Heat pump customers needn’t be left cold or out-of-pocket by underperforming systems during the winter months, argues heat pump specialist Bob Long.
As recent freezing conditions have reminded us, Winter is not quite over yet. And I continue to receive calls from heat pump users, who are finding that their heat pump is falling short on the quantity and quality of heat output, and/or expensive to run during lower winter temperatures.
When complaints of this nature are received, I can’t stress the importance of heat metering too much. I am still amazed that many systems still don’t have a heat meter fitted.
Knowledge is all-powerful and to have the precise knowledge regarding the economic output of the heat pump is as essential as the fuel computer in a hybrid car.
Although most manufacturers continue to show the best aspects of heat pump performance on advertising brochures, I am pleased to see a number of the big names are now making the actual data for low ambient operation available in their sales literature.
Generally, ASHPs are boldly advertised at +7° C ambient temperature and +35° C water temperature, as these are the parameters where the most boastful COP can be achieved.
This prominently displayed COP figure is likely to indicate a very respectable 4:1, or more. We must therefore forgive the prospective customer for believing this is representative of the economic advantage they are to enjoy. Electrical energy costs of around 12p per kW/hr would indicate 3p per kW/hr for the energy supplied by the heat pump.
In principal, this assumption would be correct but, in practice, rarely achieved.
The problem arises when you want to actually use this economically derived energy for the purpose of space heating.
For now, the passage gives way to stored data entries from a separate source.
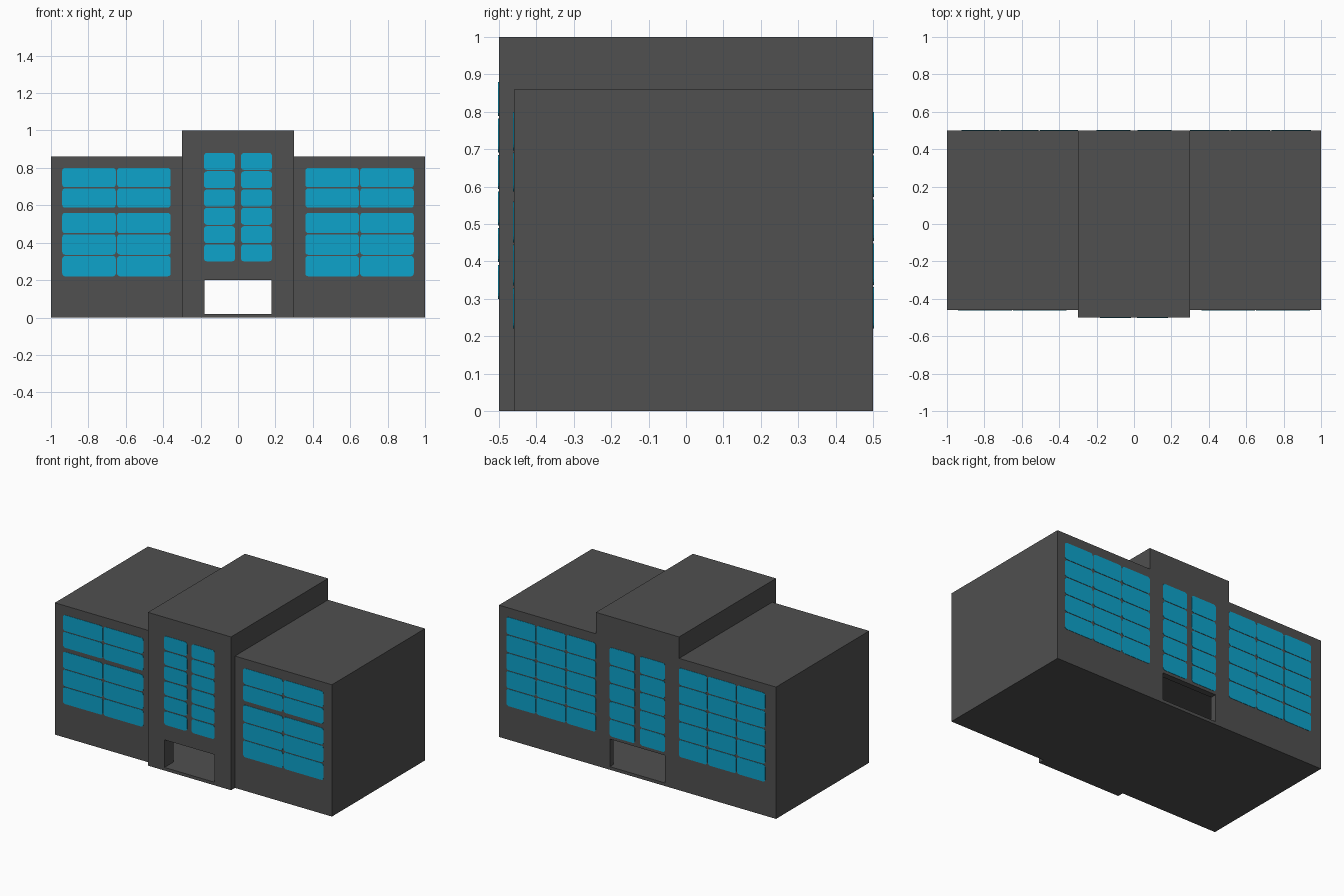
import bpy, bmesh, math

if "Cube" in bpy.data.objects:
    bpy.data.objects.remove(bpy.data.objects["Cube"])

def material(name, rgb):
    m = bpy.data.materials.new(name)
    m.diffuse_color = (*rgb, 1)
    m.use_nodes = True
    m.node_tree.nodes["Principled BSDF"].inputs["Base Color"].default_value = m.diffuse_color
    return m

GREY = material("dark_grey_wall", (0.08, 0.08, 0.08))
BLUE = material("blue_glass", (0.004, 0.366, 0.597))

def add_object(name, bm, mat):
    bmesh.ops.recalc_face_normals(bm, faces=bm.faces)
    mesh = bpy.data.meshes.new(name)
    bm.to_mesh(mesh)
    bm.free()
    mesh.materials.append(mat)
    ob = bpy.data.objects.new(name, mesh)
    bpy.context.collection.objects.link(ob)
    return ob

def box(name, x0, x1, y0, y1, z0, z1):
    bm = bmesh.new()
    bmesh.ops.create_cube(bm, size=1)
    for v in bm.verts:
        v.co = ((x0 + x1) / 2 + v.co.x * (x1 - x0),
                (y0 + y1) / 2 + v.co.y * (y1 - y0),
                (z0 + z1) / 2 + v.co.z * (z1 - z0))
    return add_object(name, bm, GREY)

def windows(name, columns, rows, y, out):
    """Grid of thin rounded panes standing just proud of the wall at y."""
    bm = bmesh.new()
    r, t = 0.016, 0.002
    for x0, x1 in columns:
        for z0, z1 in rows:
            corners = [(x1 - r, z1 - r), (x0 + r, z1 - r), (x0 + r, z0 + r), (x1 - r, z0 + r)]
            pts = []
            for i, (cx, cz) in enumerate(corners):
                for k in range(4):
                    a = math.pi / 2 * (i + k / 3)
                    pts.append((cx + r * math.cos(a), y, cz + r * math.sin(a)))
            face = bm.faces.new([bm.verts.new(p) for p in pts])
            ext = bmesh.ops.extrude_face_region(bm, geom=[face], use_keep_orig=True)
            for v in ext["geom"]:
                if isinstance(v, bmesh.types.BMVert):
                    v.co.y += out * t
    return add_object(name, bm, BLUE)

def spans(lo, hi, n, gap):
    step = (hi - lo + gap) / n
    return [(lo + i * step, lo + (i + 1) * step - gap) for i in range(n)]

# Building blocks
body = [box("left_wing", -1, -0.3, -0.46, 0.5, 0, 0.86),
        box("right_wing", 0.3, 1, -0.46, 0.5, 0, 0.86),
        box("central_block", -0.3, 0.3, -0.5, 0.5, 0, 1)]

# Hollow ground floor with a front and a back opening
cutters = [box("ground_floor_cutter", -0.96, 0.96, -0.41, 0.46, 0.02, 0.215),
           box("front_door_cutter", -0.18, 0.18, -0.6, -0.3, 0.02, 0.2),
           box("back_door_cutter", -0.2, 0.2, 0.3, 0.6, 0.02, 0.2)]
for ob in body:
    bpy.context.view_layer.objects.active = ob
    for c in cutters if ob.name == "central_block" else cutters[:1]:
        mod = ob.modifiers.new("cut", 'BOOLEAN')
        mod.operation, mod.solver, mod.object = 'DIFFERENCE', 'EXACT', c
        bpy.ops.object.modifier_apply(modifier=mod.name)
for c in cutters:
    bpy.data.objects.remove(c)

# Front windows: the wing rows have one wider gap
wing_rows = spans(0.22, 0.56, 3, 0.006) + spans(0.587, 0.80, 2, 0.006)
windows("front_left_windows", spans(-0.94, -0.36, 2, 0.006), wing_rows, -0.46, -1)
windows("front_right_windows", spans(0.36, 0.94, 2, 0.006), wing_rows, -0.46, -1)
windows("front_centre_windows", spans(-0.182, 0.182, 2, 0.032),
        spans(0.30, 0.88, 6, 0.007), -0.5, -1)

# Back windows
back_rows = spans(0.22, 0.80, 5, 0.006)
windows("back_right_windows", spans(0.30, 0.945, 3, 0.006), back_rows, 0.5, 1)
windows("back_left_windows", spans(-0.923, -0.30, 3, 0.006), back_rows, 0.5, 1)
windows("back_centre_windows", spans(-0.2, 0.2, 2, 0.037), back_rows, 0.5, 1)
A maximum economical temperature of 35°C is not very high up the scale when you consider a conventional heating system using conventional fuel would produce useful temperatures somewhere between +55°C and 85°C, effectively delivering the energy to the space via relatively cheap, conventional panel radiators.
To make adequate use of temperatures around 35°C, the installation must employ either a close-pitched underfloor heating matrix, or specially sized fan/coil units.
Whichever method is chosen, the success is dependant on the heat emitter having sufficient surface area to transmit the thermal energy to the space being heated.
Without exception, surface area is never cheap, and therefore price considerations will lead the installer to look at higher operating temperatures, and smaller heat exchangers.
As operating temperature is increased, so the COP is lowered and very quickly the anticipation of heating for as little as 3p per kW/hr becomes a myth.
Outdoor ambient temperature has a similar effect on the operating economics and as winter temperatures fall below the average +7°C, as stated in the sales brochure, the COP also proportionately falls.
It is no surprise that a prospective customer who has listened to the sales patter and installed a heat pump system now expects to enjoy at least a good level of comfort and affordable running costs.
All too often it seems, they realise the cold facts and are either not warm enough, financially disappointed, or both.
It doesn’t need to be this way, but installing a heat pump system that provides economical results is by no means a low cost exercise.
Once again, honesty is the best policy and essential in ensuring the value of the heat pump can be recognised, and not compromised!